Data to examine
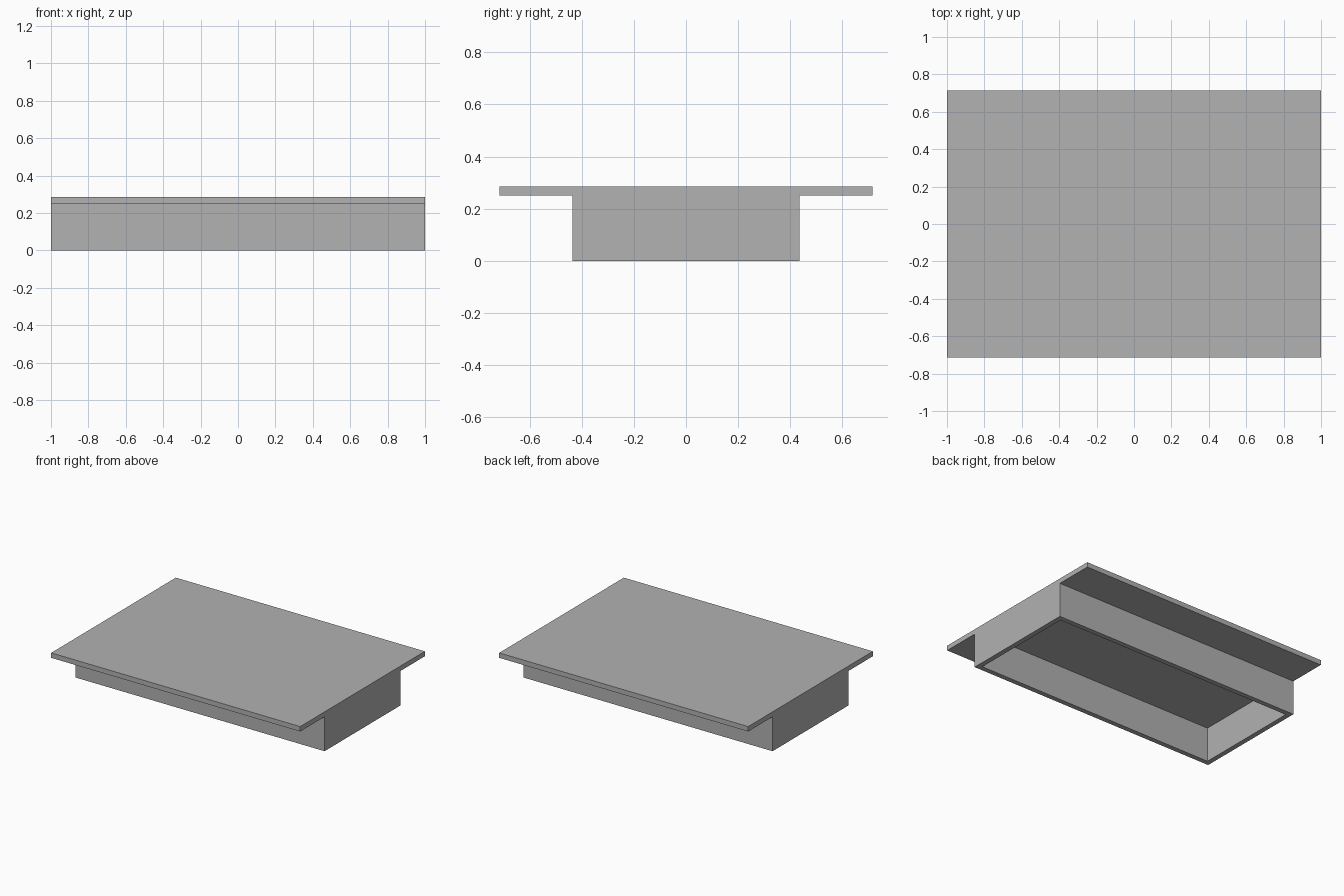
import bpy
import bmesh
from mathutils import Vector

# Remove the default cube
cube = bpy.data.objects.get("Cube")
if cube:
    bpy.data.objects.remove(cube, do_unlink=True)

HALF_LENGTH = 1.0
SLAB_HALF_WIDTH = 0.715
BASE_HALF_WIDTH = 0.435
BASE_HEIGHT = 0.25
TOP_HEIGHT = 0.286
WALL = 0.036

# Single grey material
grey = bpy.data.materials.new("plain_grey")
grey.use_nodes = True
colour = (0.445, 0.445, 0.445, 1.0)
grey.diffuse_color = colour
grey.node_tree.nodes["Principled BSDF"].inputs["Base Color"].default_value = colour

# T-shaped cross-section: half outline, mirrored across the middle
half = [(BASE_HALF_WIDTH, 0), (BASE_HALF_WIDTH, BASE_HEIGHT),
        (SLAB_HALF_WIDTH, BASE_HEIGHT), (SLAB_HALF_WIDTH, TOP_HEIGHT)]
outline = half + [(-y, z) for y, z in reversed(half)]

# Extrude the section along the length
bm = bmesh.new()
end = bm.faces.new([bm.verts.new((-HALF_LENGTH, y, z)) for y, z in outline])
swept = bmesh.ops.extrude_face_region(bm, geom=[end])["geom"]
bmesh.ops.translate(bm, vec=(2 * HALF_LENGTH, 0, 0),
                    verts=[g for g in swept if isinstance(g, bmesh.types.BMVert)])
bmesh.ops.recalc_face_normals(bm, faces=bm.faces)

# Hollow the base from underneath, leaving a thin rim
bottom = min(bm.faces, key=lambda f: f.calc_center_median().z)
bmesh.ops.inset_region(bm, faces=[bottom], thickness=WALL, use_even_offset=True)
ceiling = bmesh.ops.extrude_discrete_faces(bm, faces=[bottom])["faces"][0]
bmesh.ops.translate(bm, vec=Vector((0, 0, BASE_HEIGHT)), verts=ceiling.verts)
bmesh.ops.recalc_face_normals(bm, faces=bm.faces)

mesh = bpy.data.meshes.new("slab_with_hollow_base")
bm.to_mesh(mesh)
bm.free()
mesh.materials.append(grey)
slab = bpy.data.objects.new("slab_with_hollow_base", mesh)
bpy.context.collection.objects.link(slab)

Problem to work on
Go through the listing above and copy each line in which the string "swept" is found.

Result of the task
swept = bmesh.ops.extrude_face_region(bm, geom=[end])["geom"]
                    verts=[g for g in swept if isinstance(g, bmesh.types.BMVert)])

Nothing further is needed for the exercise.